Founded in 1890, DAR is one of the nation’s foremost service organizations dedicated to “promoting patriotism, preserving American history, and securing America’s future through better education for children,” according to its mission statement.

DAR membership consists of women who can trace their lineage back to patriots in the war for American independence. Over the years, its members have included Susan B. Anthony, former U.S. first ladies Caroline Scott Harrison and Eleanor Roosevelt, and Clara Barton, founder of the American Red Cross.

A history of racial issues

DAR has had a troubled history in terms of race relations, however. In 1936 famed opera singer Marian Anderson attempted to perform at Constitution Hall in Washington, D.C, which is owned by DAR. She was refused due to a “white performers only” policy (which no longer exists), an action that subsequently led to then-first lady Eleanor Roosevelt resigning her membership in the organization and inviting Anderson to sing on the steps of the Lincoln Memorial.

The moment was a defining one in the fight against racial segregation that would be echoed nearly 30 years later when Martin Luther King, Jr. delivered his famous “I Have A Dream” speech from that spot.

According to news reports, the organization admitted its first black member, Karen Batchelor, in 1977, but it wasn’t until 1984 that the group amended its bylaws to explicitly state a policy of nondiscrimination. This occurred after a settlement with an African-American D.C. woman, who a local chapter had initially refused to admit.

New beginnings for DAR

“At first, I had some of the same expectations of the organization that many may have,” Allen-Craft told theGrio about joining. “I was anxious and apprehensive in my first meeting. I knew the Marian Anderson story and didn’t know how I’d be received, but from the very first meeting that I attended, I felt welcomed.”

Times have certainly changed.

There is no way to know exactly how many of DAR’s more than 919,000 past and current members are black. Applications for membership do not have a check box for race, and the organization does not keep track of the race of its members. Yet, it is clear the organization has made some significant diversity gains.

Last year, for instance, The New York Times profiled the establishment of a new chapter in Queens, New York with significant African-American membership, founded by a black woman.

Allen-Craft’s story might be part of a trend of new beginnings for DAR towards greater racial harmony.

Are you a descendant of patriots?

Bren Landon, director of public relations for DAR, is encouraged by Allen-Craft’s election. “As more and more black women take on the role of chapter regent, and other leadership roles,” Landon told theGrio, “it reflects DAR’s commitment to the inclusion of, and appeal to, all women who can trace their lineage to someone who contributed to the American Revolution and who want to be active in helping to promote historic preservation, education and patriotism in their local communities.”
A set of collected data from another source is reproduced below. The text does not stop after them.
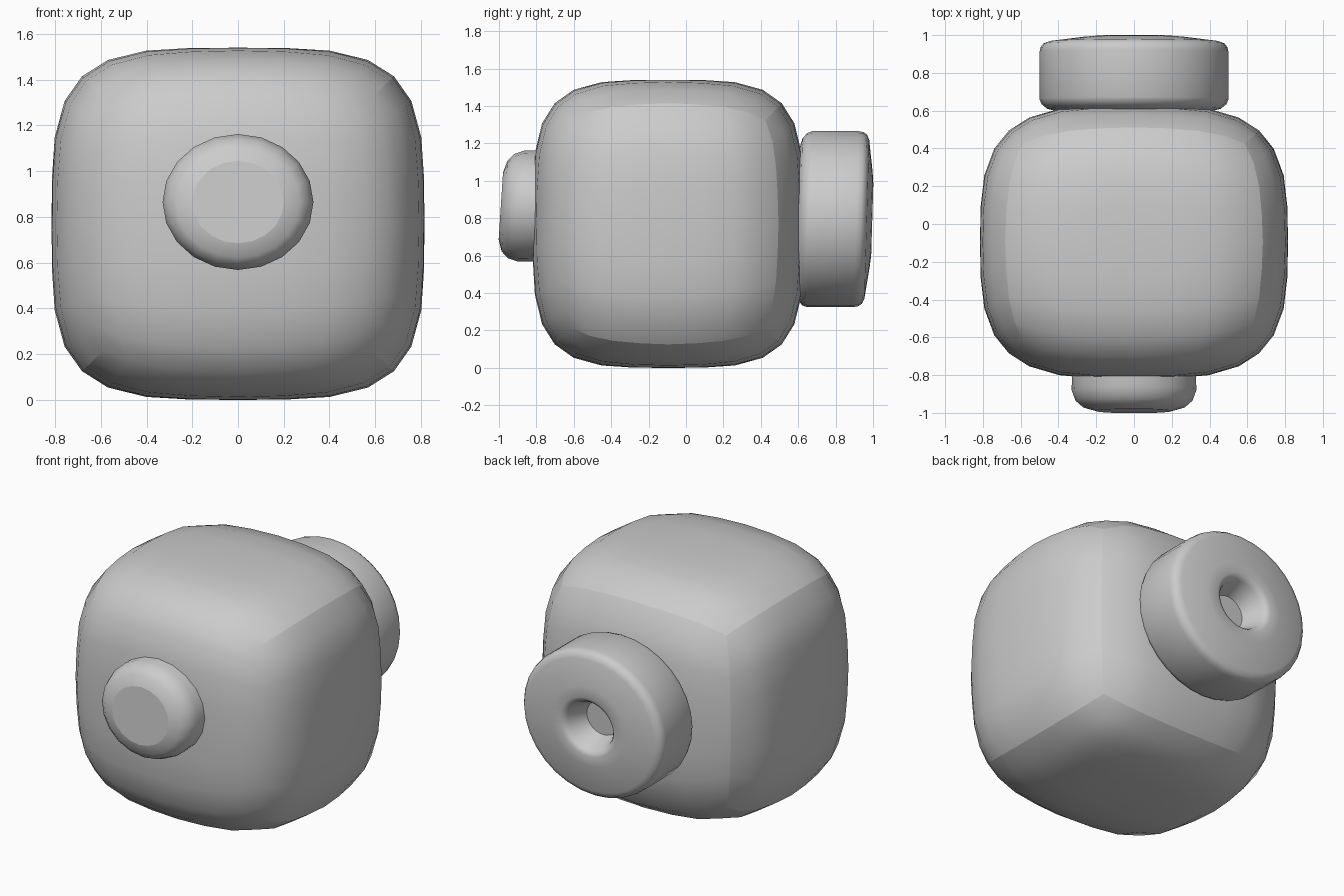
import bpy, bmesh, math
from mathutils import Vector

if "Cube" in bpy.data.objects:
    bpy.data.objects.remove(bpy.data.objects["Cube"])


def finish(name, bm, angle):
    bmesh.ops.recalc_face_normals(bm, faces=bm.faces)
    me = bpy.data.meshes.new(name)
    bm.to_mesh(me)
    bm.free()
    ob = bpy.data.objects.new(name, me)
    bpy.context.collection.objects.link(ob)
    bpy.ops.object.select_all(action='DESELECT')
    ob.select_set(True)
    bpy.context.view_layer.objects.active = ob
    bpy.ops.object.shade_smooth_by_angle(angle=math.radians(angle), keep_sharp_edges=True)
    return ob


def lathe_y(name, profile, sides, cz, z_scale, tilt, angle):
    """Turn a (radius, y) profile about the y axis, squashed in z and tilted."""
    bm = bmesh.new()
    rings = []
    for r, y in profile:
        ring = []
        for i in range(sides):
            a = 2 * math.pi * i / sides
            dz = r * z_scale * math.cos(a)
            ring.append(bm.verts.new((r * math.sin(a), y + tilt * dz, cz + dz)))
        rings.append(ring)
    for a, b in zip(rings, rings[1:]):
        for i in range(sides):
            j = (i + 1) % sides
            bm.faces.new((a[i], a[j], b[j], b[i]))
    for ring in (rings[0], rings[-1]):
        for e in bm.faces.new(ring).edges:
            e.smooth = False
    return finish(name, bm, angle)


# Body: subdivided cube inflated to a rounded box, creased except round the front
bm = bmesh.new()
bmesh.ops.create_cube(bm, size=2)
bmesh.ops.subdivide_edges(bm, edges=bm.edges[:], cuts=7, use_grid_fill=True)
for e in bm.edges:
    a, b = (v.co for v in e.verts)
    on_edge = sum(abs(a[i]) > 0.999 and abs(a[i] - b[i]) < 1e-4 for i in range(3)) == 2
    on_front = a.y < -0.999 and b.y < -0.999
    e.smooth = not on_edge or on_front
half, centre = Vector((0.815, 0.725, 0.77)), Vector((0, -0.095, 0.77))
for v in bm.verts:
    x, y, z = (abs(c) for c in v.co)
    d = ((x ** 3.35 + y ** 3.35) ** (3.9 / 3.35) + z ** 3.9) ** (1 / 3.9)
    d *= 1 + 0.03 * x * y * z
    v.co = Vector([c / d * h for c, h in zip(v.co, half)]) + centre
finish("body", bm, 35)

# Front oval button
lathe_y("front_button",
        [(0.20, -0.99), (0.27, -0.97), (0.31, -0.935), (0.33, -0.88), (0.328, -0.75)],
        20, 0.865, 0.90, 0.065, 35)

# Back round tail with a tapered recess
lathe_y("back_tail",
        [(0.115, 0.84), (0.16, 0.965), (0.175, 0.985), (0.20, 0.996), (0.27, 0.99),
         (0.45, 0.967), (0.48, 0.955), (0.495, 0.935), (0.50, 0.91),
         (0.50, 0.66), (0.49, 0.635), (0.46, 0.61), (0.38, 0.59), (0.30, 0.55)],
        32, 0.795, 0.94, 0.03, 35)
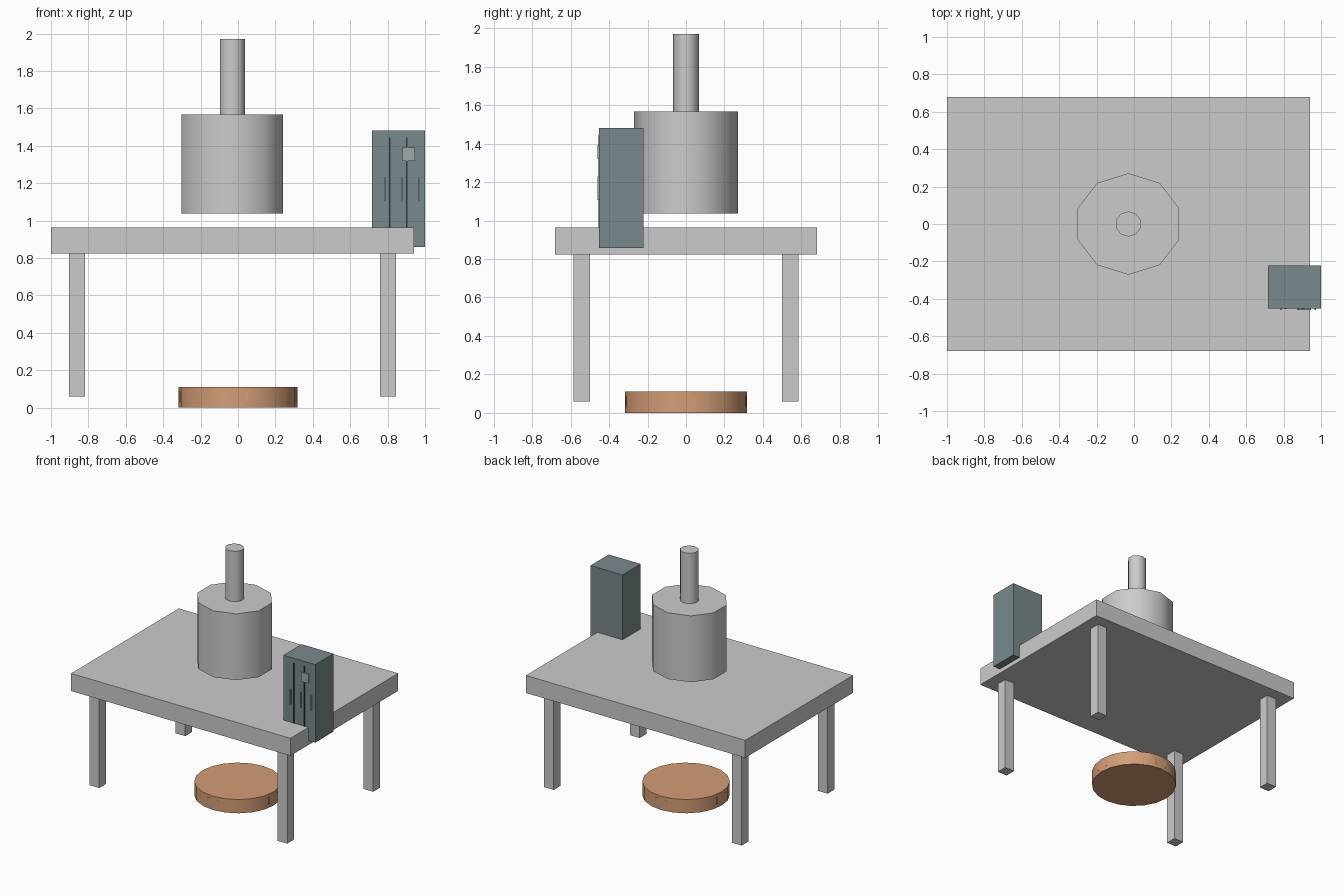
import bpy, bmesh, math
from mathutils import Matrix

if "Cube" in bpy.data.objects:
    bpy.data.objects.remove(bpy.data.objects["Cube"])


def material(name, rgb):
    m = bpy.data.materials.new(name)
    m.diffuse_color = (*rgb, 1)
    m.use_nodes = True
    m.node_tree.nodes["Principled BSDF"].inputs["Base Color"].default_value = m.diffuse_color
    return m


def make_object(name, bm, mat=None):
    mesh = bpy.data.meshes.new(name)
    bm.to_mesh(mesh)
    bm.free()
    ob = bpy.data.objects.new(name, mesh)
    bpy.context.collection.objects.link(ob)
    if mat:
        mesh.materials.append(mat)
    return ob


def box(name, x, y, z, mat=None):
    """Box from (min, max) pairs."""
    bm = bmesh.new()
    bmesh.ops.create_cube(bm, size=1)
    for v in bm.verts:
        v.co = [(a + b) / 2 + c * (b - a) for (a, b), c in zip((x, y, z), v.co)]
    return make_object(name, bm, mat)


def drum(name, sides, centre_x, rx, ry, z0, z1, mat=None):
    """Smooth-sided cylinder with a corner pointing along y."""
    bm = bmesh.new()
    rings = []
    for z in (z0, z1):
        rings.append([bm.verts.new((centre_x + rx * math.sin(2 * math.pi * i / sides),
                                    -ry * math.cos(2 * math.pi * i / sides), z))
                      for i in range(sides)])
    bm.faces.new(rings[0][::-1])
    bm.faces.new(rings[1])
    for i in range(sides):
        j = (i + 1) % sides
        bm.faces.new((rings[0][i], rings[0][j], rings[1][j], rings[1][i]))
    ob = make_object(name, bm, mat)
    bpy.ops.object.select_all(action='DESELECT')
    ob.select_set(True)
    bpy.context.view_layer.objects.active = ob
    bpy.ops.object.shade_smooth_by_angle(angle=math.radians(40))
    return ob


steel = material("blue_grey_metal", (0.19, 0.25, 0.27))
trim = material("pale_metal", (0.34, 0.40, 0.42))
dark = material("dark_gap", (0.03, 0.04, 0.045))
wood = material("orange_wood", (0.66, 0.34, 0.18))

# Table
box("table_top", (-1.0, 0.94), (-0.68, 0.68), (0.823, 0.963))
for side, x in (("left", -0.86), ("right", 0.803)):
    for end, y in (("front", -0.543), ("back", 0.543)):
        box(f"{end}_{side}_leg", (x - 0.043, x + 0.043), (y - 0.043, y + 0.043), (0.06, 0.823))

# Hanging drum and its pipe
drum("drum", 10, -0.03, 0.285, 0.271, 1.037, 1.567)
drum("pipe", 10, -0.03, 0.070, 0.067, 1.567, 1.97)

# Locker, sunk through the table corner
front = -0.452
box("locker_body", (0.717, 1.0), (front, -0.222), (0.858, 1.481), steel)
for i, x in enumerate((0.811, 0.903)):
    box(f"door_gap_{i + 1}", (x - 0.004, x + 0.004), (front - 0.003, front + 0.01),
        (0.89, 1.444), dark)
for i, x in enumerate((0.784, 0.876, 0.968)):
    box(f"door_handle_{i + 1}", (x - 0.004, x + 0.004), (front - 0.009, front + 0.01),
        (1.108, 1.23), trim)
box("door_plate", (0.88, 0.945), (front - 0.009, front + 0.01), (1.32, 1.392), trim)

# Low round base with four side grips almost flush with the rim
drum("round_base", 20, 0, 0.317, 0.317, 0, 0.11, wood)
for i, side in enumerate(("front", "right", "back", "left")):
    grip = box(f"{side}_grip", (-0.053, 0.053), (-0.3115, -0.28), (0.031, 0.086), wood)
    grip.data.transform(Matrix.Rotation(i * math.pi / 2, 4, 'Z'))
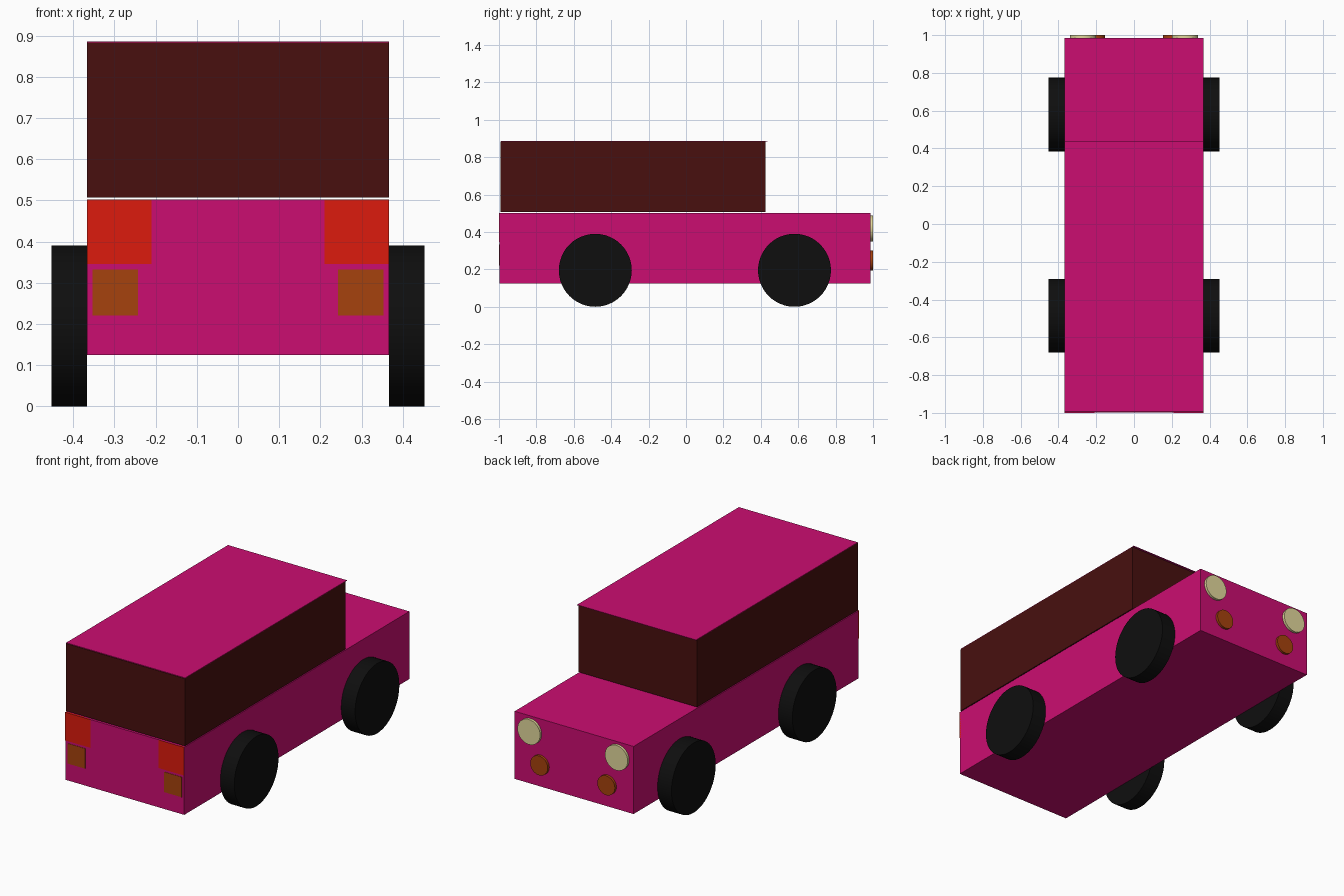
import bpy, math

if "Cube" in bpy.data.objects:
    bpy.data.objects.remove(bpy.data.objects["Cube"])


def mat(name, rgb):
    m = bpy.data.materials.new(name)
    m.diffuse_color = (*rgb, 1)
    m.use_nodes = True
    m.node_tree.nodes["Principled BSDF"].inputs["Base Color"].default_value = m.diffuse_color
    return m


PINK = mat("pink_paint", (0.60, 0.004, 0.165))
GLASS = mat("dark_glass", (0.065, 0.005, 0.0045))
RED = mat("red_lens", (0.72, 0.011, 0.004))
AMBER = mat("amber_lens", (0.38, 0.054, 0.004))
CREAM = mat("cream_lens", (0.76, 0.69, 0.33))
BLACK = mat("rubber", (0.0045, 0.0045, 0.0045))


def box(name, x, y, z, material):
    """Box spanning the given (low, high) range on each axis."""
    bpy.ops.mesh.primitive_cube_add(size=1, location=[sum(r) / 2 for r in (x, y, z)])
    ob = bpy.context.object
    ob.name = name
    ob.scale = [r[1] - r[0] for r in (x, y, z)]
    bpy.ops.object.transform_apply(location=False, rotation=False, scale=True)
    ob.data.materials.append(material)


def disc(name, centre, radius, depth, axis, material, sides=32):
    """Cylinder lying along the x or y axis."""
    rot = (0, math.pi / 2, 0) if axis == "x" else (math.pi / 2, 0, 0)
    bpy.ops.mesh.primitive_cylinder_add(vertices=sides, radius=radius, depth=depth,
                                        location=centre, rotation=rot)
    ob = bpy.context.object
    ob.name = name
    ob.data.materials.append(material)
    bpy.ops.object.shade_smooth_by_angle(angle=math.radians(30))


W = 0.367  # half width of the bodywork

# Lower body, glazed cabin floating just above it, and thin roof panel
box("lower_body", (-W, W), (-0.998, 0.986), (0.125, 0.502), PINK)
box("cabin", (-W, W), (-0.993, 0.425), (0.507, 0.883), GLASS)
box("roof", (-W, W), (-0.99, 0.436), (0.883, 0.886), PINK)

for s, side in ((-1, "left"), (1, "right")):
    # Wheels
    for y, end in ((-0.485, "front"), (0.58, "back")):
        disc(f"{end}_{side}_wheel", (s * 0.41, y, 0.195), 0.195, 0.086, "x", BLACK, 48)
    # Square lamps on the -y end
    box(f"{side}_red_lamp", sorted((s * 0.21, s * W)), (-1.0, -0.99), (0.345, 0.502), RED)
    box(f"{side}_amber_lamp", sorted((s * 0.243, s * 0.353)), (-1.0, -0.99), (0.22, 0.332), AMBER)
    # Round lamps on the +y end
    disc(f"{side}_round_lamp", (s * 0.27, 0.99, 0.418), 0.07, 0.02, "y", CREAM)
    disc(f"{side}_round_indicator", (s * 0.207, 0.99, 0.247), 0.054, 0.02, "y", AMBER)
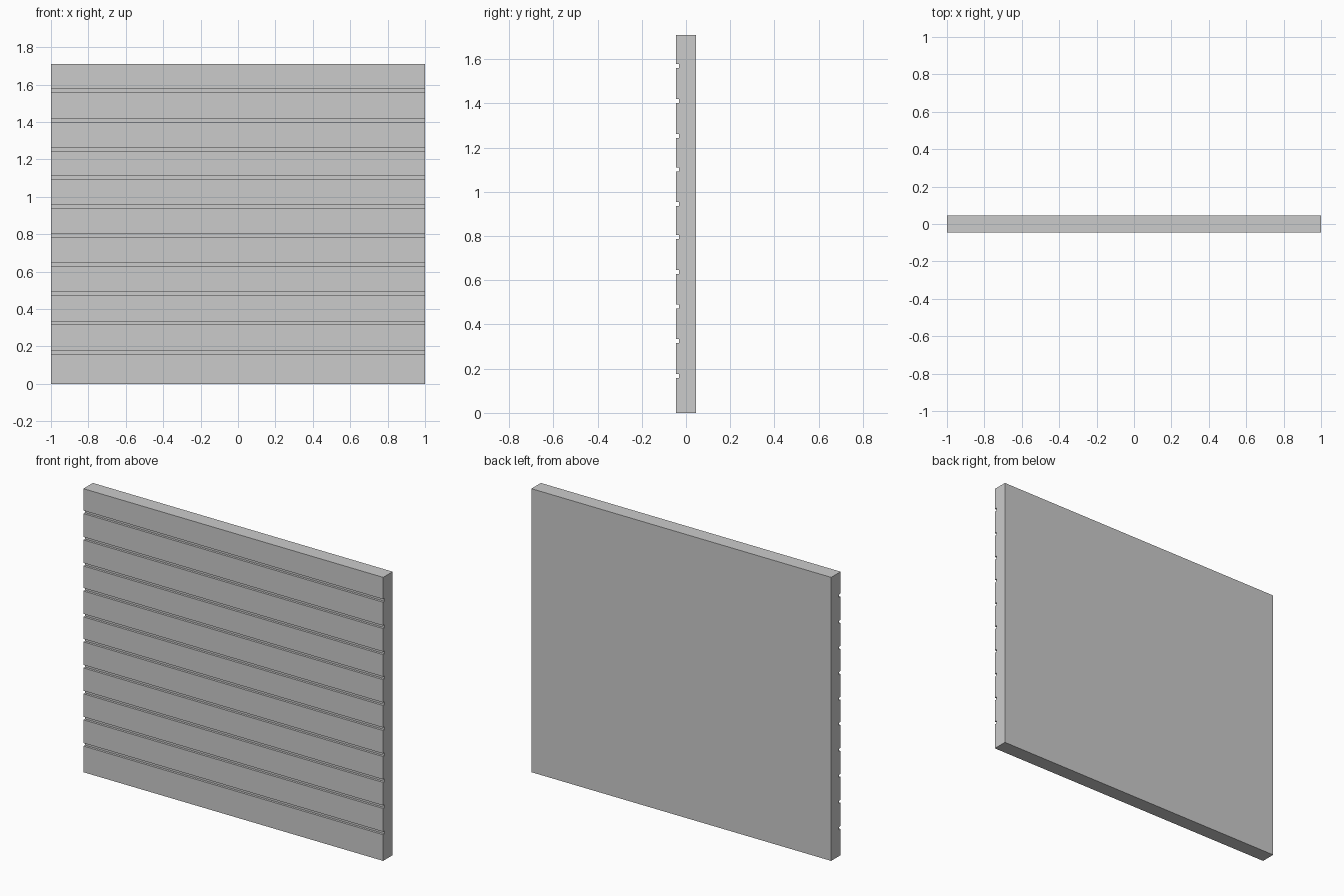
import bpy
import bmesh

if "Cube" in bpy.data.objects:
    bpy.data.objects.remove(bpy.data.objects["Cube"])

HALF_W, HALF_D, TOP = 1.0, 0.045, 1.71
GROOVE_H, GROOVE_D = 0.018, 0.014
GROOVES = [0.167, 0.325, 0.482, 0.638, 0.795, 0.946, 1.102, 1.253, 1.410, 1.569]

# Side profile (y, z): flat back, front edge notched by the grooves
profile = [(HALF_D, TOP), (HALF_D, 0), (-HALF_D, 0)]
for z in GROOVES:
    lo, hi = z - GROOVE_H / 2, z + GROOVE_H / 2
    inner = -HALF_D + GROOVE_D
    profile += [(-HALF_D, lo), (inner, lo), (inner, hi), (-HALF_D, hi)]
profile.append((-HALF_D, TOP))

# Sweep the profile along x into one solid panel
bm = bmesh.new()
end = bm.faces.new([bm.verts.new((-HALF_W, y, z)) for y, z in profile])
swept = bmesh.ops.extrude_face_region(bm, geom=[end], use_keep_orig=True)
moved = [v for v in swept["geom"] if isinstance(v, bmesh.types.BMVert)]
bmesh.ops.translate(bm, verts=moved, vec=(2 * HALF_W, 0, 0))
bmesh.ops.recalc_face_normals(bm, faces=bm.faces)

mesh = bpy.data.meshes.new("grooved_panel")
bm.to_mesh(mesh)
bm.free()
panel = bpy.data.objects.new("grooved_panel", mesh)
bpy.context.collection.objects.link(panel)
In her term as regent, Allen-Craft wants to encourage other black Americans to understand just how important genealogical research is. She will also continue to open up her chapter of DAR to the surrounding community.

“African-Americans have been here as far back as the very first colonists,” she said. “Our lineage goes back very far. I want others to understand that, just like me, they could be the descendants of patriots. I’m not the only one.”

Follow Donovan X. Ramsey at @iDXR